French scientists claim to have deciphered how a germ that causes potentially lethal food poisoning can be transmitted from a mother to a foetus.
The discovery was made among lab animals but is likely to be valid for humans too, which opens up potential targets for drugs that could block the transmission pathway, they said.
The listeria germ causes flu-like symptoms and can lead to meningitis and convulsions if it invades the nervous system.
Unpasteurised dairy products, contaminated meats and unwashed raw vegetables are possible sources of the bacterium, which enters the blood system through the intestine.
For reasons not fully understood, pregnant women are 20 times likelier than other healthy adults to contract the disease, called listeriosis. It affects eight in a million people in the United States, and five per million in France.

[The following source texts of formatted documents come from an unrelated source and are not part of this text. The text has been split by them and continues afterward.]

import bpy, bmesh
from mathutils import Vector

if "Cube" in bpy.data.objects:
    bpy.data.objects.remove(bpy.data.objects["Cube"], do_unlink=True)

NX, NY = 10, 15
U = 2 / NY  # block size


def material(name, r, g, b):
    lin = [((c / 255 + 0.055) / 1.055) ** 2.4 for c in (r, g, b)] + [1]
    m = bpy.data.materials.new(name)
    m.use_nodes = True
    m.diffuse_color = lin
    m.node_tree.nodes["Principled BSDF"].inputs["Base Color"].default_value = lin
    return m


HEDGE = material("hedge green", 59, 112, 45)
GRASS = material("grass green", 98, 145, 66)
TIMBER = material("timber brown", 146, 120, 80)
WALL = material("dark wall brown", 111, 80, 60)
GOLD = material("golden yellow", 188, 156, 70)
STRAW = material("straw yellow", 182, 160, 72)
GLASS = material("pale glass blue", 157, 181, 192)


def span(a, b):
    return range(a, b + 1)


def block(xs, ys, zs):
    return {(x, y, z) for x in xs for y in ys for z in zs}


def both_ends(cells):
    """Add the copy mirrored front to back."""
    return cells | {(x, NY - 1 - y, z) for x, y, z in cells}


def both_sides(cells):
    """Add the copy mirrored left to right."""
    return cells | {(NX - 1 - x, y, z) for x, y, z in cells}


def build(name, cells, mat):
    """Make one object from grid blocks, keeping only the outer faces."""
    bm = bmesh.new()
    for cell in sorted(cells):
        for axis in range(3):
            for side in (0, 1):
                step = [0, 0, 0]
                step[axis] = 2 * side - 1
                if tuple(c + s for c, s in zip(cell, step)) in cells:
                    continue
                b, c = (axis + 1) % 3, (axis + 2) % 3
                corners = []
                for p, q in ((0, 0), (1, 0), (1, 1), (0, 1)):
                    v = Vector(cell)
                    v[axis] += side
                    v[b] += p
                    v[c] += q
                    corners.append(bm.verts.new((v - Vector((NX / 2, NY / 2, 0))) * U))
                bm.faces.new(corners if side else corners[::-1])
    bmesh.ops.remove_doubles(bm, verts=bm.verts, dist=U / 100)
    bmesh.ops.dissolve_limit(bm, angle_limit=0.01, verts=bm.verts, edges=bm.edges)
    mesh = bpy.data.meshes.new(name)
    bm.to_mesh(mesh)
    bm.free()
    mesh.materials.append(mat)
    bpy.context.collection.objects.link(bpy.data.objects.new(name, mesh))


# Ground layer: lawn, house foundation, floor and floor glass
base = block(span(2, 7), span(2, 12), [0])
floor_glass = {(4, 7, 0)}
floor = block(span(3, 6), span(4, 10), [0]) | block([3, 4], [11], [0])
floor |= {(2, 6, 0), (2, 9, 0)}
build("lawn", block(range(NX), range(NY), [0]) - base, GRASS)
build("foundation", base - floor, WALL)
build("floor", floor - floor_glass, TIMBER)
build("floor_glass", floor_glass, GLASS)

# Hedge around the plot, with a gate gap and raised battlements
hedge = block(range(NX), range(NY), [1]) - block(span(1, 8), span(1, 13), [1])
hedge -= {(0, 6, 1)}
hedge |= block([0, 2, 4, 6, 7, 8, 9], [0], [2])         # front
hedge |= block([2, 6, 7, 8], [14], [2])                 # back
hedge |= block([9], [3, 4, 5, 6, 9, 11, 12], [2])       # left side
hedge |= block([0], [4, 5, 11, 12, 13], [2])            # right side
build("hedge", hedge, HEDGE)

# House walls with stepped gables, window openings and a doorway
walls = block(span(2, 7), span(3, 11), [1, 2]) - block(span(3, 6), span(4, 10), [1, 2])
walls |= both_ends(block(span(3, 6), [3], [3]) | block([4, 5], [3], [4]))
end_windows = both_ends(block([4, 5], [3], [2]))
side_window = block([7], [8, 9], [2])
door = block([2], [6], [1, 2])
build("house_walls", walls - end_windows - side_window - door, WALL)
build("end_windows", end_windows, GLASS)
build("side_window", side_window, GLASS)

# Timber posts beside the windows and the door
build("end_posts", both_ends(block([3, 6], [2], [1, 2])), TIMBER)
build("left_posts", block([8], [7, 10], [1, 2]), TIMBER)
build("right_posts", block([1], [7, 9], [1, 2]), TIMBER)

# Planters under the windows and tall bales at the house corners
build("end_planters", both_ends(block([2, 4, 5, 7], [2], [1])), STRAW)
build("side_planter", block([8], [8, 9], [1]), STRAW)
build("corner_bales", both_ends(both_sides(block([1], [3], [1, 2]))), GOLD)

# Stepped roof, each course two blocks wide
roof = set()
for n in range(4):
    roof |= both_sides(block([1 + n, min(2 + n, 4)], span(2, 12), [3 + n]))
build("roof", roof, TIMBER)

Infection of a woman during pregnancy can cause miscarriage or stillbirth, and is often passed on to newborns, so scientists have sought to find out how the bacteria moves across the placenta.
A team led by Marc Lecuit of the Institut Pasteur in Paris identified two invasive proteins, called InlA and InlB, that are essential to the molecular mechanism that infects the foetus.
Lecuit found that, among lab animals, only gerbils shared the same duo of biochemical pathways as humans.
In experiments, pregnant gerbils were orally infected with listeria bacteria.
Fluorescent tracers in the bacteria showed that the disease reached and crossed the placenta.
The fatality rate amongst the pregnant gerbils was 100 percent, a result so extreme that the researchers decided to use other analytical tools, which did not involve killing animals, to corroborate the data.
"In a species in which both pathways are functional, both InlA and InlB are critical for placental invasion and foetal infection," the study concluded.
In a second set of experiments, mice were genetically modified to activate one of the two pathways that was naturally blocked, again producing the predicted results.
Lecuit cautioned that his findings would not result in "immediate applications."
"When we fully understand the mechanism of a disease, we can devise a way to block it," he said. "But for now, the best way to kill the bacteria is still antibiotics."
The study is published by the British-based science journal Nature.